After locating the line that contains "an arc centred" in the records below, write out exactly that line and each line after it through the one that contains "for p, (x, y)", and nothing else.

————

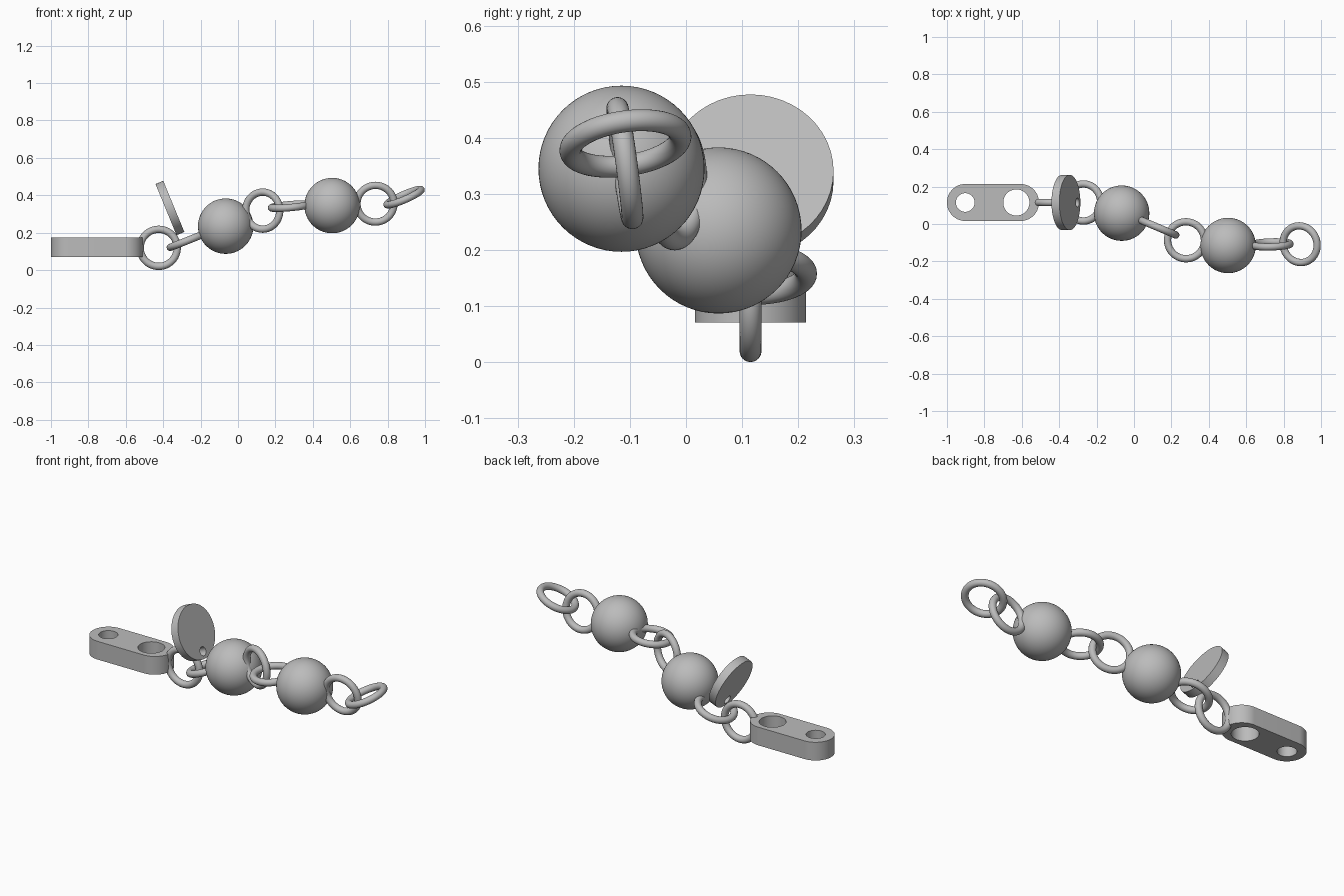
import bpy
import math
from mathutils import Vector

old = bpy.data.objects.get("Cube")
if old:
    bpy.data.objects.remove(old, do_unlink=True)

metal = bpy.data.materials.new("plain grey")
metal.use_nodes = True
grey = (0.5, 0.5, 0.5, 1)
metal.diffuse_color = grey
metal.node_tree.nodes["Principled BSDF"].inputs["Base Color"].default_value = grey


def finish(obj, name):
    obj.name = name
    obj.data.materials.clear()
    obj.data.materials.append(metal)
    bpy.ops.object.select_all(action='DESELECT')
    obj.select_set(True)
    bpy.context.view_layer.objects.active = obj
    bpy.ops.object.shade_smooth_by_angle(angle=math.radians(35))


def ring(name, centre, along, across):
    """Chain link lying in the plane of two directions."""
    normal = Vector(along).cross(Vector(across))
    bpy.ops.mesh.primitive_torus_add(
        major_radius=0.099, minor_radius=0.0195, major_segments=64, minor_segments=24,
        location=centre, rotation=normal.to_track_quat('Z', 'Y').to_euler())
    finish(bpy.context.object, name)


def ball(name, centre):
    bpy.ops.mesh.primitive_uv_sphere_add(radius=0.148, segments=64, ring_count=32, location=centre)
    finish(bpy.context.object, name)


def arc(x, r, start=0, end=360, n=48):
    """Points on an arc centred on the local x axis."""
    steps = [math.radians(start + (end - start) * i / n) for i in range(n + 1)]
    pts = [(x + r * math.cos(a), r * math.sin(a)) for a in steps]
    return pts[:-1] if end - start == 360 else pts


def plate(name, outlines, thickness, centre, turn=0):
    """Flat plate with holes, cut from closed outlines."""
    curve = bpy.data.curves.new(name, 'CURVE')
    curve.dimensions = '2D'
    curve.fill_mode = 'BOTH'
    curve.extrude = thickness / 2
    for pts in outlines:
        spline = curve.splines.new('POLY')
        spline.points.add(len(pts) - 1)
        for p, (x, y) in zip(spline.points, pts):
            p.co = (x, y, 0, 1)
        spline.use_cyclic_u = True
    obj = bpy.data.objects.new(name, curve)
    bpy.context.collection.objects.link(obj)
    obj.location = centre
    obj.rotation_euler.y = turn
    bpy.ops.object.select_all(action='DESELECT')
    obj.select_set(True)
    bpy.context.view_layer.objects.active = obj
    bpy.ops.object.convert(target='MESH')
    finish(bpy.context.object, name)


# Rounded bar with a small and a large hole
half, r = 0.147, 0.099
plate("end_bar",
      [arc(half, r, -90, 90) + arc(-half, r, 90, 270), arc(-0.148, 0.05), arc(0.125, 0.07)],
      0.104, (-0.754, 0.115, 0.123))

# Leaning round tag with a hole near its lower rim
plate("round_tag", [arc(0, 0.148), arc(0.108, 0.024)],
      0.045, (-0.364, 0.115, 0.332), math.radians(67.6))

# Beads
ball("inner_bead", (-0.066, 0.058, 0.235))
ball("outer_bead", (0.503, -0.115, 0.345))

# Chain links
ring("bar_link", (-0.424, 0.115, 0.119), (1, 0, 0), (0, 0, 1))
ring("tag_link", (-0.27, 0.115, 0.158), (0.93, 0, 0.37), (0, 1, 0))
ring("middle_link_a", (0.132, -0.02, 0.318), (0.92, -0.39, 0), (0, 0, 1))
ring("middle_link_b", (0.278, -0.087, 0.342), (1, 0, 0.09), (0, 1, 0.08))
ring("end_link_a", (0.735, -0.109, 0.355), (1, 0.03, 0), (0, -0.135, 1))
ring("end_link_b", (0.888, -0.108, 0.39), (0.917, 0, 0.4), (0, 1, 0.15))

————

#### [EXERCISE OUTPUT]
    """Points on an arc centred on the local x axis."""
    steps = [math.radians(start + (end - start) * i / n) for i in range(n + 1)]
    pts = [(x + r * math.cos(a), r * math.sin(a)) for a in steps]
    return pts[:-1] if end - start == 360 else pts


def plate(name, outlines, thickness, centre, turn=0):
    """Flat plate with holes, cut from closed outlines."""
    curve = bpy.data.curves.new(name, 'CURVE')
    curve.dimensions = '2D'
    curve.fill_mode = 'BOTH'
    curve.extrude = thickness / 2
    for pts in outlines:
        spline = curve.splines.new('POLY')
        spline.points.add(len(pts) - 1)
        for p, (x, y) in zip(spline.points, pts):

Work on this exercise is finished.